Grace Cossington Smith’s artworks are a reminder that joy is all around us. In her hands, an array of objects, the fold of a tablecloth or light falling through stained glass inspire delight and open windows onto her world.
In this time of social distancing and self-isolation, it can be challenging to resist the feeling of being confined by our own ‘four walls’. As a panacea, we might look to the paintings of Cossington Smith who found pleasure in the things about her. While she spent much of her life in and around her family home ‘Cossington’ in Turramurra, she produced a body of work – including still lifes, interiors and paintings of her hometown, Sydney – that has distinguished her as one Australia’s most important modernists.
MENTIONED: View ‘The sock knitter’
Cossington Smith’s precocious artistic talent was recognised and nurtured by her family, who she sketched prodigiously and who feature in some of her most iconic paintings. The sock knitter 1915 depicts her sister Madge engaged in a pursuit that occupied many women on the homefront during the First World War. Knitting socks for the troops was a way to contribute to the war effort, and a welcome distraction from daily concerns.
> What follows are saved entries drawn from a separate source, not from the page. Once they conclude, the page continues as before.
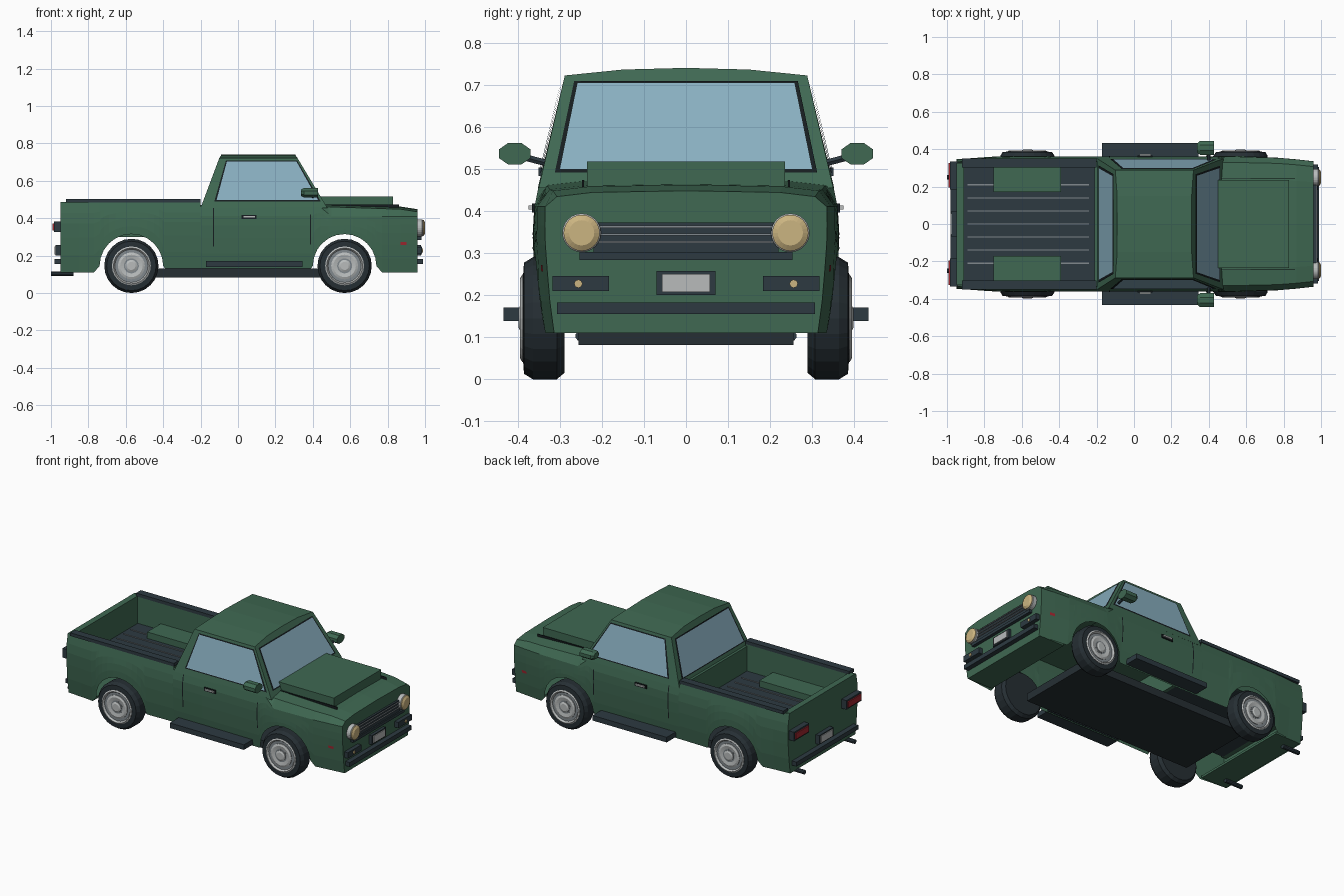
import bpy
import bmesh
from math import sin, cos, pi, sqrt, hypot
from mathutils import Matrix, Vector

if "Cube" in bpy.data.objects:
    bpy.data.objects.remove(bpy.data.objects["Cube"])


def material(name, r, g, b):
    m = bpy.data.materials.new(name)
    m.use_nodes = True
    m.diffuse_color = (r, g, b, 1)
    m.node_tree.nodes["Principled BSDF"].inputs["Base Color"].default_value = (r, g, b, 1)
    return m


GREEN = material("green paint", .05, .14, .085)
DARK = material("dark trim", .026, .042, .053)
TYRE = material("tyre rubber", .019, .028, .034)
SEAM = material("seam black", .008, .012, .014)
GLASS = material("pale blue glass", .25, .43, .53)
SILVER = material("light grey metal", .48, .5, .5)
GREY = material("mid grey", .22, .25, .27)
CREAM = material("cream lamp", .6, .46, .22)
RED = material("red lamp", .36, .02, .03)


def make(name, verts, faces, mat, recalc=True):
    me = bpy.data.meshes.new(name)
    me.from_pydata([tuple(v) for v in verts], [], faces)
    bm = bmesh.new()
    bm.from_mesh(me)
    if recalc:
        bmesh.ops.recalc_face_normals(bm, faces=bm.faces)
    bm.to_mesh(me)
    bm.free()
    me.materials.append(mat)
    ob = bpy.data.objects.new(name, me)
    bpy.context.collection.objects.link(ob)
    return ob


def box(name, x, y, z, mat):
    v = [(a, b, c) for a in x for b in y for c in z]
    f = [(0, 1, 3, 2), (4, 6, 7, 5), (0, 4, 5, 1), (2, 3, 7, 6), (0, 2, 6, 4), (1, 5, 7, 3)]
    return make(name, v, f, mat)


def pair(name, x, y, z, mat):
    for side, s in (("left", 1), ("right", -1)):
        box(f"{side}_{name}", x, sorted((s * y[0], s * y[1])), z, mat)


def grid(name, rows, mat):
    n = len(rows[0])
    f = [(i * n + j, i * n + j + 1, (i + 1) * n + j + 1, (i + 1) * n + j)
         for i in range(len(rows) - 1) for j in range(n - 1)]
    return make(name, [p for r in rows for p in r], f, mat)


def lathe(name, profile, origin, axis, mat, seg=24):
    """Revolve (radius, distance along axis) points; ends on the axis are capped."""
    q = Vector((0, 0, 1)).rotation_difference(Vector(axis)).to_matrix()
    v = [Vector(origin) + q @ Vector((r * cos(2 * pi * k / seg), r * sin(2 * pi * k / seg), h))
         for r, h in profile for k in range(seg)]
    f = [(i * seg + k, i * seg + (k + 1) % seg, (i + 1) * seg + (k + 1) % seg, (i + 1) * seg + k)
         for i in range(len(profile) - 1) for k in range(seg)]
    f += [tuple(range(seg)), tuple(range((len(profile) - 1) * seg, len(profile) * seg))]
    return make(name, v, f, mat)


def lerp_table(t, table):
    for (a, p), (b, q) in zip(table, table[1:]):
        if t <= b:
            return p + (q - p) * max(0, (t - a) / (b - a))
    return table[-1][1]


# Body shape rules
AXLE, ARCH = .57, .17


def width(x):
    return lerp_table(x, [(-.95, .96), (-.75, 1), (.5, 1), (.8, .98), (.96, .93)])


def side_y(x, z):
    y = lerp_table(z, [(.11, .337), (.2, .35), (.34, .361), (.41, .36), (.46, .35), (.485, .345)])
    bulge = .012 * max(0, 1 - hypot(abs(x) - AXLE, z - .145) / .28)
    return y * width(x) + bulge


def bottom_z(x):
    d = abs(x) - AXLE
    if abs(d) < ARCH + 1e-5:
        return .145 + sqrt(max(0, ARCH ** 2 - d * d))
    return .11 if d > .19 else .13


def top_z(x):
    return .485 if x < -.2 else lerp_table(x, [(.44, .46), (.5, .41)])


def side_column(x, s):
    lo, hi = bottom_z(x), top_z(x)
    zs = [lo + (hi - lo) * t for t in (0, .25, .5, .7, .85, 1)]
    return [(x, s * side_y(x, z), z) for z in zs]


def hood_section(x):
    zc = lerp_table(x, [(.44, .476), (.87, .462), (.96, .448)])
    w = width(x)
    half = [(side_y(x, top_z(x)), top_z(x)), (.33 * w, zc - .014), (.24 * w, zc - .004)]
    return [(x, y, z) for y, z in half] + [(x, 0, zc)] + [(x, -y, z) for y, z in half[::-1]]


stations = [-.95, -.85, -.77, -.39, -.201, -.199, 0, .39, .44, .5, .77, .87, .96]
stations += [s * (AXLE + ARCH * cos(k * pi / 12)) for s in (1, -1) for k in range(13)]
stations = sorted(stations)

# Body shell
for side, s in (("left", 1), ("right", -1)):
    grid(f"{side}_body_side", [side_column(x, s) for x in stations], GREEN)
grid("hood", [hood_section(x) for x in stations if x >= .44], GREEN)
nose = side_column(.96, 1) + hood_section(.96)[1:-1] + side_column(.96, -1)[::-1]
make("nose_panel", nose, [tuple(range(len(nose)))], GREEN, False).data.flip_normals()
tail = side_column(-.95, 1) + side_column(-.95, -1)[::-1]
make("tail_panel", tail, [tuple(range(len(tail)))], GREEN, False)
box("front_valance", (.78, .955), (-.315, .315), (.111, .125), GREEN)
box("rear_valance", (-.945, -.77), (-.325, .325), (.111, .125), GREEN)
box("chassis", (-.6, .57), (-.255, .255), (.082, .13), TYRE)
box("hood_scoop", (.44, .83), (-.235, .235), (.44, .517), GREEN)
pair("hood_seam", (.45, .86), (.243, .247), (.452, .473), SEAM)

# Cargo bed
box("bed_floor", (-.92, -.2), (-.315, .315), (.3, .315), DARK)
for k in range(-3, 4):
    box(f"bed_groove_{k + 4}", (-.89, -.24), (k * .07 - .003, k * .07 + .003), (.313, .319), GREY)
pair("bed_inner_wall", (-.94, -.2), (.305, .318), (.3, .487), GREEN)
pair("bed_wheel_box", (-.75, -.39), (.17, .31), (.3, .355), GREEN)
pair("bed_rail", (-.92, -.2), (.303, .35), (.483, .503), DARK)
box("tailgate", (-.948, -.91), (-.325, .325), (.3, .487), GREEN)
box("cab_back_wall", (-.21, -.19), (-.335, .335), (.3, .47), GREEN)

# Cab with a gently crowned roof
base = [(-.2, -.352, .455), (.478, -.35, .455), (.478, .35, .455), (-.2, .352, .455)]
roof = [(-.1, -.288, .722), (.318, -.288, .722), (.318, .288, .722), (-.1, .288, .722)]
ridge = [(x, y, z) for y, z in ((-.15, .736), (.15, .736), (0, .74)) for x in (-.09, .308)]
make("cab", base + roof + ridge,
     [(0, 1, 5, 4), (2, 3, 7, 6), (1, 2, 6, 11, 13, 9, 5), (3, 0, 4, 8, 12, 10, 7),
      (4, 5, 9, 8), (8, 9, 13, 12), (12, 13, 11, 10), (10, 11, 6, 7), (3, 2, 1, 0)], GREEN)


def pane(name, corners, u, v, lift, mat):
    """Thin plate laid on a cab face, placed by fractions across and up it."""
    bl, br, tr, tl = map(Vector, corners)
    n = (br - bl).cross(tl - bl).normalized() * lift

    def at(a, b):
        return bl.lerp(br, a).lerp(tl.lerp(tr, a), b) + n
    make(name, [at(u[0], v[0]), at(u[1], v[0]), at(u[1], v[1]), at(u[0], v[1])],
         [(0, 1, 2, 3)], mat, False)


windows = {"right_window": (0, 1, .11, .96), "windshield": (1, 2, .06, .94),
           "left_window": (2, 3, .04, .89), "rear_window": (3, 0, .06, .94)}
for name, (a, b, u0, u1) in windows.items():
    face = (base[a], base[b], roof[b], roof[a])
    pane(name + "_seal", face, (u0 - .016, u1 + .016), (.13, .945), .003, SEAM)
    pane(name, face, (u0, u1), (.155, .92), .006, GLASS)


# Details along both sides
def side_plate(name, x0, x1, z0, z1, mat, lift=.004):
    zs = [z0 + (z1 - z0) * k / 4 for k in range(5)]
    for side, s in (("left", 1), ("right", -1)):
        grid(f"{side}_{name}", [[(x, s * (side_y(x, z) + lift), z) for z in zs]
                                for x in (x0, x1)], mat)


side_plate("door_rear_seam", -.133, -.127, .25, .455, SEAM)
side_plate("door_front_seam", .385, .391, .26, .42, SEAM)
side_plate("marker_lamp", .868, .902, .256, .272, RED)
pair("door_handle_plate", (.02, .1), (.35, .366), (.396, .418), SEAM)
pair("door_handle", (.03, .092), (.355, .374), (.403, .413), SILVER)
pair("running_board", (-.17, .345), (.335, .434), (.138, .17), DARK)

for side, s in (("left", 1), ("right", -1)):
    lathe(f"{side}_mirror_arm", [(.009, 0), (.009, .075)], (.4, s * .325, .512),
          (0, s * .95, .3 * -1 + .55), DARK, 6)
    mirror = lathe(f"{side}_mirror", [(.027, 0), (.04, .015), (.04, .09)],
                   (0, 0, 0), (1, 0, 0), GREEN, 8)
    mirror.data.transform(Matrix.Translation((.338, s * .407, .536))
                          @ Matrix.Diagonal((1, 1, .7, 1)) @ Matrix.Rotation(pi / 8, 4, "X"))

# Nose: grille, lamps, plate and bumper strip
box("grille", (.95, .972), (-.22, .22), (.298, .372), DARK)
box("grille_sill", (.95, .98), (-.253, .253), (.284, .302), DARK)
for k in range(3):
    box(f"grille_bar_{k + 1}", (.96, .978), (-.21, .21), (.324 + k * .018, .329 + k * .018), GREY)
box("front_bumper", (.95, .99), (-.306, .306), (.155, .182), DARK)
box("front_plate_frame", (.95, .978), (-.07, .07), (.2, .257), DARK)
box("front_plate", (.97, .983), (-.057, .057), (.207, .25), SILVER)
pair("indicator_housing", (.94, .985), (.183, .317), (.21, .246), DARK)
for side, s in (("left", 1), ("right", -1)):
    lathe(f"{side}_headlight_ring", [(.046, 0), (.046, .035), (.041, .04)],
          (.95, s * .248, .348), (1, 0, 0), SILVER)
    lathe(f"{side}_headlight", [(.043, 0), (.043, .042), (.03, .05)],
          (.95, s * .248, .348), (1, 0, 0), CREAM)
    lathe(f"{side}_indicator", [(.01, 0), (.01, .01)], (.98, s * .256, .227), (1, 0, 0), CREAM, 8)

# Tail: lamps, plate, bumper strip and exhausts
pair("tail_lamp_housing", (-.985, -.94), (.185, .335), (.325, .382), DARK)
pair("tail_lamp", (-.992, -.97), (.195, .325), (.335, .372), RED)
box("rear_plate_frame", (-.975, -.94), (-.07, .07), (.2, .257), DARK)
box("rear_plate", (-.98, -.96), (-.057, .057), (.207, .25), SILVER)
box("rear_bumper", (-.982, -.94), (-.306, .306), (.155, .182), DARK)
for side, s in (("left", 1), ("right", -1)):
    lathe(f"{side}_exhaust", [(.013, 0), (.013, .12)], (-.88, s * .25, .103), (-1, 0, 0), DARK, 10)

# Wheels: tyre, bright rim ring, dished disc and hub
tyre = [(.1, 0), (.13, 0), (.145, .018), (.145, .075), (.132, .096), (.104, .098), (.1, .08)]
rim = [(.104, .06), (.104, .1), (.096, .105), (.088, .094), (.07, .092)]
disc = [(.072, .07), (.072, .098), (.06, .103), (.035, .098)]
hub = [(.032, .08), (.032, .104), (.022, .109)]
for end, x in (("front", AXLE), ("rear", -AXLE)):
    for side, s in (("left", 1), ("right", -1)):
        for part, prof, mat in (("tyre", tyre, TYRE), ("rim", rim, SILVER),
                                ("wheel_groove", [(.09, .08), (.09, .0945), (.07, .0945)], GREY),
                                ("wheel_disc", disc, SILVER),
                                ("hub_groove", [(.04, .08), (.04, .1)], GREY),
                                ("hub", hub, SILVER)):
            lathe(f"{end}_{side}_{part}", prof, (x, s * .289, .145), (0, s, 0), mat)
More than a portrait of domesticity, the painting, with its striking diagonals and unusual combination of pattern and colour, has been described by curator Daniel Thomas as ‘the first fully Post-Impressionist work to be exhibited in Australia’.1
Cossington Smith made the painting while a student of the influential Italian-born artist Antonio Dattilo Rubbo who was alive to artistic developments in Europe, and encouraged his pupils to experiment. Under Rubbo’s influence, Cossington Smith embraced Paul Cezanne’s shifting tones and forms, and Vincent Van Gogh’s colour-drenched canvases. Their work was to make a lasting impression, as she recalled in an interview with Hazel de Berg in 1965:
‘My chief interest, I think, has always been colour, but not flat crude colour, it must be colour within colour, it has to shine.’2
Before the arches met
MENTIONED: View ‘Things on an iron tray on the floor’
Paintings such as Things on an iron tray on the floor c.1928 epitomise this mantra. The artwork was shown in Cossington Smith’s first solo exhibition at the Grosvenor Galleries, Sydney, in 1928, and around the time that she began a series of artworks depicting the Sydney Harbour Bridge under construction. A feat of contemporary engineering and design, the Bridge became a potent symbol of modern Australia, as artists were quick to recognise. Cossington Smith captured its dynamism in drawings such as Before the arches met c.1930, using radiating bands of colour and the tantalising gap between the spans to generate visual tension.
A similar treatment of colour and form distinguishes Church interior c.1941–42 (inscr. 1937). The painting incorporates Cossington Smith’s major stylistic interests and is meaningful in terms of her personal history, portraying the Smith family’s place of worship, the new St James’ Anglican Church in Turramurra, built in 1941. The artist’s vibrant hues and varied brushstrokes convey her delight in the rhythms of the man-made structure, and the spiritual quality that she observed in the world around her. As she wrote:
All form – landscape, interiors, still life, flowers, animal, people – have (sic) an inarticulate grace and beauty; painting to me is expressing this form in colour, colour vibrant with light – but containing this other, silent quality which is unconscious, and belongs to all things created.3
Interior in Florence
Interiors were a favourite subject for Cossington Smith, filling the pages of her sketchbooks and becoming the subject of some of her best known works. Interior in Florence 1949, made after her second trip to Europe, is an example of the distinctive approach that she brought to the genre. While the painting’s muted colours reflect the soft light of the northern hemisphere, the composition itself is characteristic. Utilising the frame itself and placing an emphasis on the doorway, curtains and windows within the room, Cossington Smith expands the space within her painting and brings the scene outside in. A comparable effect can be seen in one of the artist’s later paintings, Interior 1958, in which the window pane on the far right suggests a world beyond the picture’s frame.
Whether painting an assortment of well-loved kitchen implements, the interior of her family home or, as she described it, ‘my dear old bridge’, Grace Cossington Smith’s ability to perceive and express joy in her immediate surroundings is a model worth emulating.4
Samantha Littley is Curator, Australian Art, QAGOMA
1 Daniel Thomas, Grace Cossington Smith, Art Gallery of New South Wales, Sydney, 1973, p.69.
2 Grace, Cossington Smith, interview with Hazel de Berg, oral history tapes, National Library of Australia, 16 August 1965.
3 Grace,Cossington Smith, quoted in Mervyn Horton, Present Day Art in Australia‘, Ure Smith, Sydney, 1969, p.203.
4 Grace Cossington Smith, quoted in Deborah Hart, ‘The curve of the Bridge’, in Grace Cossington Smith: A retrospective exhibition, National Gallery of Australia, https://nga.gov.au/exhibition/cossingtonsmith/default.cfm?MnuID=4&Essay=2, accessed 15 May 2020.
Featured image detail: Grace Cossington Smith Interior 1958